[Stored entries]
Segment Open

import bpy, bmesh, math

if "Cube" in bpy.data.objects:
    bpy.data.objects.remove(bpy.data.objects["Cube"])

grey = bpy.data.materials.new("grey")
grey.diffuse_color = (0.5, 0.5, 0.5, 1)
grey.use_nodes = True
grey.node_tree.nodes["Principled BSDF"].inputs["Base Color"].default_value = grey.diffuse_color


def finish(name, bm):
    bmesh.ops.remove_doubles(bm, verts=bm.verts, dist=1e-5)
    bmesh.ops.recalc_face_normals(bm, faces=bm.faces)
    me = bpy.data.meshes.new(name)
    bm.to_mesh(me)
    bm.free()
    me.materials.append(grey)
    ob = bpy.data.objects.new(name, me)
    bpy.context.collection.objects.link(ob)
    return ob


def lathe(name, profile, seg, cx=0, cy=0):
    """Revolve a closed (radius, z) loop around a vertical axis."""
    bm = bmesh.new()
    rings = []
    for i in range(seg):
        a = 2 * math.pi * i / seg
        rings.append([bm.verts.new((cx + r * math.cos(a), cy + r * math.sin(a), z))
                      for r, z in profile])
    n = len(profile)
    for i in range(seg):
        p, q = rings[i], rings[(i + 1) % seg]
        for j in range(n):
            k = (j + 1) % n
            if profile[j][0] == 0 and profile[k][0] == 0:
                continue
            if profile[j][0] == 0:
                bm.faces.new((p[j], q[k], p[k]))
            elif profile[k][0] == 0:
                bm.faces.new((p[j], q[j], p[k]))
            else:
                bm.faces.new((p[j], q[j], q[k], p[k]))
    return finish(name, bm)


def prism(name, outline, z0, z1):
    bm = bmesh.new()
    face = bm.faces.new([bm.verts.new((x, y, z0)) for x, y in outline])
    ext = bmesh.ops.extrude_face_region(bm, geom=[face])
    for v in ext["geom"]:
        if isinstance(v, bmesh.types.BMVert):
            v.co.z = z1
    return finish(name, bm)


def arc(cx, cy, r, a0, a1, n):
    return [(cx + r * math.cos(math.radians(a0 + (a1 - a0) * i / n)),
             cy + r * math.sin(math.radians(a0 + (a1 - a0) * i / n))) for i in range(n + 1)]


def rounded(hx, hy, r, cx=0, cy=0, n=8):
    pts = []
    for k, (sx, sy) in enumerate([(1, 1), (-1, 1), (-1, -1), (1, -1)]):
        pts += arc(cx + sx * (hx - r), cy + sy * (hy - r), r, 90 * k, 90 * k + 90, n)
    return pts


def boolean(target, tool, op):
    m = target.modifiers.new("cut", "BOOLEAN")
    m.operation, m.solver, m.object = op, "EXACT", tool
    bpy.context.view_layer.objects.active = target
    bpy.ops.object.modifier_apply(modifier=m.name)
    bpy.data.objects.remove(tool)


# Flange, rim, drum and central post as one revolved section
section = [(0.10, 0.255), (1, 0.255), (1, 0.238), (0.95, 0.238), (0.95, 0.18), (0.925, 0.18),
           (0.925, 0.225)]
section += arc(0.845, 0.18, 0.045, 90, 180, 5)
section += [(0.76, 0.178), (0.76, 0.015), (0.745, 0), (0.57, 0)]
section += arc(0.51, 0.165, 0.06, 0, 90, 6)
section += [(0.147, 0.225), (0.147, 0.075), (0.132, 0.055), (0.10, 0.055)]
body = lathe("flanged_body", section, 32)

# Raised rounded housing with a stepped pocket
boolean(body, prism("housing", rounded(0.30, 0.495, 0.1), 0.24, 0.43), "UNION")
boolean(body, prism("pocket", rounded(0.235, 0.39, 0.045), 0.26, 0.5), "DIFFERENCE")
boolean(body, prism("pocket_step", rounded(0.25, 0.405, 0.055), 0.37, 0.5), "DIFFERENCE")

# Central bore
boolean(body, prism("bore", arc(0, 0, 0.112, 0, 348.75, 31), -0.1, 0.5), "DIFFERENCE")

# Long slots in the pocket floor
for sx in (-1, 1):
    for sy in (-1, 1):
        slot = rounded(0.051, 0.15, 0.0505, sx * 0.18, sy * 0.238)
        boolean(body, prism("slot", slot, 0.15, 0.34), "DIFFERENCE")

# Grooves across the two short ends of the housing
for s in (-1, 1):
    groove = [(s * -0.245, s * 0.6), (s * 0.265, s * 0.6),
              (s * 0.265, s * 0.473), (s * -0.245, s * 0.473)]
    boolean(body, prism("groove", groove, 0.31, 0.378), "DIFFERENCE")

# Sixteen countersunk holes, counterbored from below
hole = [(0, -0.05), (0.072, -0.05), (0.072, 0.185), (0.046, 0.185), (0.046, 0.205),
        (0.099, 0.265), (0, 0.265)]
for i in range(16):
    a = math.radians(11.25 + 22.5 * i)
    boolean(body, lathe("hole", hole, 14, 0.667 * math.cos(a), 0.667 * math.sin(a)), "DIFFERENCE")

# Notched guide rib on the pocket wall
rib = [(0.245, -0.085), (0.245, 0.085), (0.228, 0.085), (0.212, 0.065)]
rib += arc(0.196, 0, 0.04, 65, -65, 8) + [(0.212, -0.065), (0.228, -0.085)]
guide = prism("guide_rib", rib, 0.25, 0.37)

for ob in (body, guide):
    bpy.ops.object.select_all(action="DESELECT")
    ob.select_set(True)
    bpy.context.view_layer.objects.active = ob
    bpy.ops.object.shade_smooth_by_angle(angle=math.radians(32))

Segment Closed

- **Instructions for the task**
Whenever a line in the records contains the word "faces", copy that line.

- **Answer section**
    bmesh.ops.recalc_face_normals(bm, faces=bm.faces)
                bm.faces.new((p[j], q[k], p[k]))
                bm.faces.new((p[j], q[j], p[k]))
                bm.faces.new((p[j], q[j], q[k], p[k]))
    face = bm.faces.new([bm.verts.new((x, y, z0)) for x, y in outline])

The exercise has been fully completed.